06-11-2013, 12:14 PM
I added interactive Kinect control and some gesture recognition for the Seattle Mini Maker Faire.


Audio in this one is quite low, but audible if you crank it up.

06-11-2013, 12:50 PM
Well done! I'm working on gesture based control for my hex. Which is rather comical since when I motion for him to turn he looses sight and stops moving. :P Are you using OpenNI and their middleware as well?

06-11-2013, 08:21 PM
Are you using OpenNI and their middleware as well?
I'm using the Kinect for Windows SDK.

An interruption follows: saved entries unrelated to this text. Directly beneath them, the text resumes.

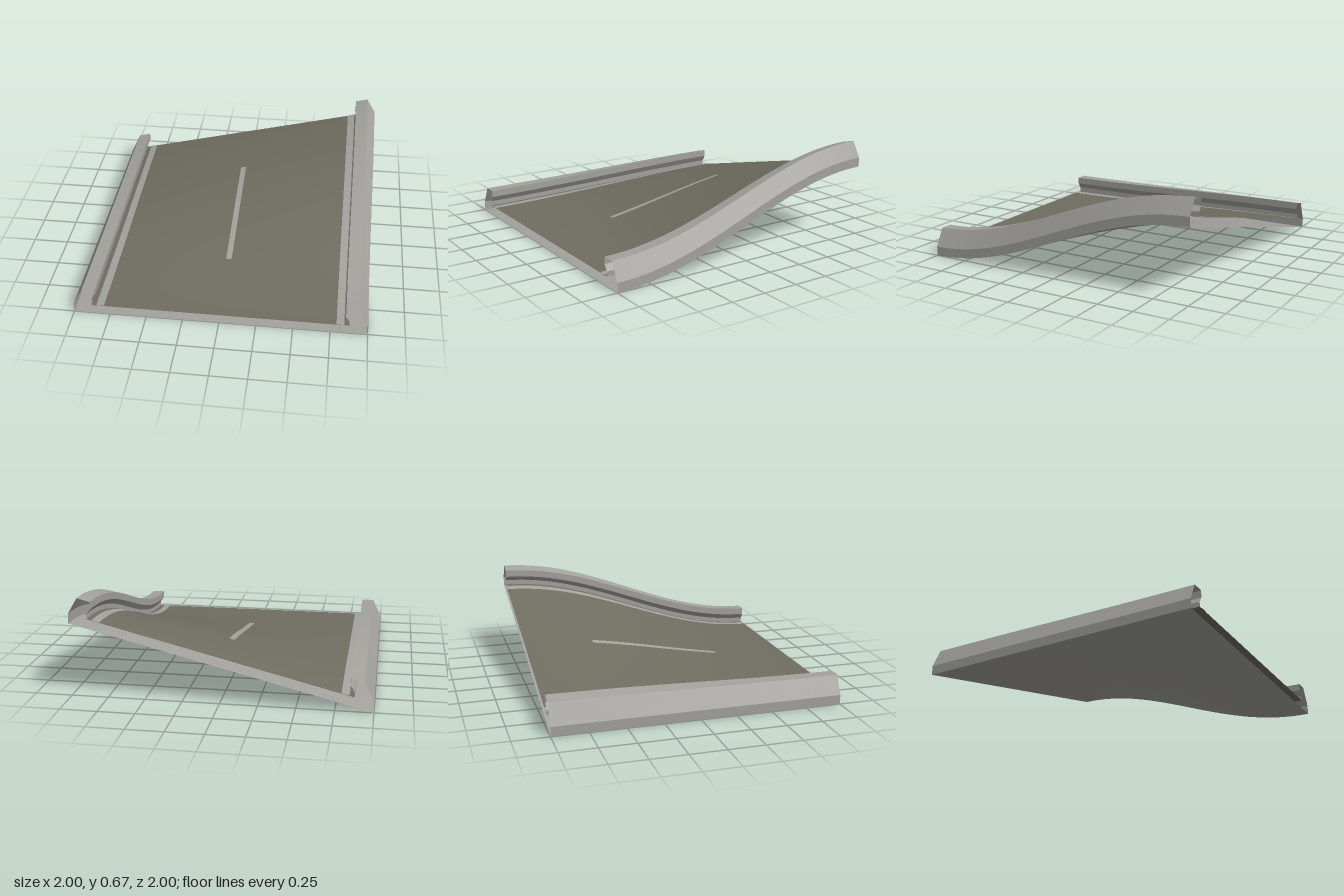
import * as THREE from 'three';

const STEPS = 40;

// Height of the twisted deck: flat along x = -1, S-curve rising to 0.5 along x = +1
const rise = (x, z) => 0.125 * (x + 1) * (1 - Math.cos(Math.PI * (1 - z) / 2));

// Sweep a cross-section [x, y] along z; each span is its own smooth strip, so profile corners stay sharp.
// Points running left to right over the top face outward.
function sweep(profile, z0 = 1, z1 = -1, across = 1) {
  const pos = [], idx = [];
  for (let s = 0; s < profile.length - 1; s++) {
    const base = pos.length / 3;
    const [a, b] = [profile[s], profile[s + 1]];
    for (let i = 0; i <= STEPS; i++) {
      const z = z0 + (z1 - z0) * i / STEPS;
      for (let j = 0; j <= across; j++) {
        const t = j / across;
        const x = a[0] + (b[0] - a[0]) * t;
        pos.push(x, a[1] + (b[1] - a[1]) * t + rise(x, z), z);
      }
    }
    const w = across + 1;
    for (let i = 0; i < STEPS; i++) {
      for (let j = 0; j < across; j++) {
        const p = base + i * w + j, q = p + w;
        idx.push(p, p + 1, q + 1, p, q + 1, q);
      }
    }
  }
  const g = new THREE.BufferGeometry();
  g.setAttribute('position', new THREE.Float32BufferAttribute(pos, 3));
  g.setIndex(idx);
  g.computeVertexNormals();
  return g;
}

export function createModel() {
  const concrete = new THREE.MeshStandardMaterial({ color: 0xa3a29d, side: THREE.DoubleSide });
  concrete.name = 'concrete grey';
  const asphalt = new THREE.MeshStandardMaterial({ color: 0x706d61, side: THREE.DoubleSide });
  asphalt.name = 'asphalt brown grey';

  const group = new THREE.Group();
  group.name = 'bankedRoadRamp';
  const add = (name, geometry, material) => {
    const m = new THREE.Mesh(geometry, material);
    m.name = name;
    group.add(m);
  };

  // Driving surface and underside; the ends stay open
  add('roadSurface', sweep([[-0.875, 0.066], [0.875, 0.066]], 1, -1, 24), asphalt);
  add('underside', sweep([[1, 0], [-1, 0]], 1, -1, 24), concrete);

  // Barrier: inner foot, overhang, flat top, sloped outer face, outer skirt
  const barrier = [[0.875, 0.066], [0.875, 0.1], [0.848, 0.14], [0.848, 0.19], [0.936, 0.19], [1, 0.066], [1, 0]];
  add('leftBarrier', sweep(barrier), concrete);
  add('rightBarrier', sweep(barrier.map(([x, y]) => [-x, y]).reverse()), concrete);

  // Painted lines just above the road
  const y = 0.069;
  add('leftEdgeLine', sweep([[0.79, y], [0.842, y]]), concrete);
  add('rightEdgeLine', sweep([[-0.842, y], [-0.79, y]]), concrete);
  add('centreLine', sweep([[-0.02, y], [0.02, y]], 0.45, -0.5), concrete);

  return group;
}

When I have used Kinect with mobile robots I usually make the Kinect fixed and remote the commands to the robot. :wink:

06-11-2013, 08:56 PM
Well the primesense sensor is its vision for object collision and object recognition. I'm just adding a bit of flair to it by adding gestures. http://www.youtube.com/watch?v=9iE3Yv2s6n4

06-12-2013, 01:06 AM
That is one very nice looking arm gershon, great work!

06-13-2013, 05:59 AM
Very well done! I like how the design encapsulates the servos. Looks great.

07-21-2013, 03:59 PM
Cool. If it will be possible to improve this robotic arm with help of new more powerfull dynamixel actuators, to increase it's strength, it may serve for example for remote-presence applications. Like telemedcine remote surgery operations, only for some mechanical/electronics stuff for people who will ask for help or for some service. They will need just to share via internet control over couple of these arms and webcam. Like it can be made now for desktop and mouse. I think control with kinect will be enougth for this task (it will be need just to think out how to change "mouse speed" of kinect no the fly, to perform different types of operations: quick+wide and slow+small, may be leap motion controller will be better suitable for this task, it tracks hand/thingers)

Customer service pack from Trossen - couple of robotic arms, video turret and 6 month of prepaid remote service :veryhappy:

11-20-2014, 02:00 PM
I've created a new video.


11-21-2014, 10:17 AM
I love a well-produced arm shell like that! It looks very neat.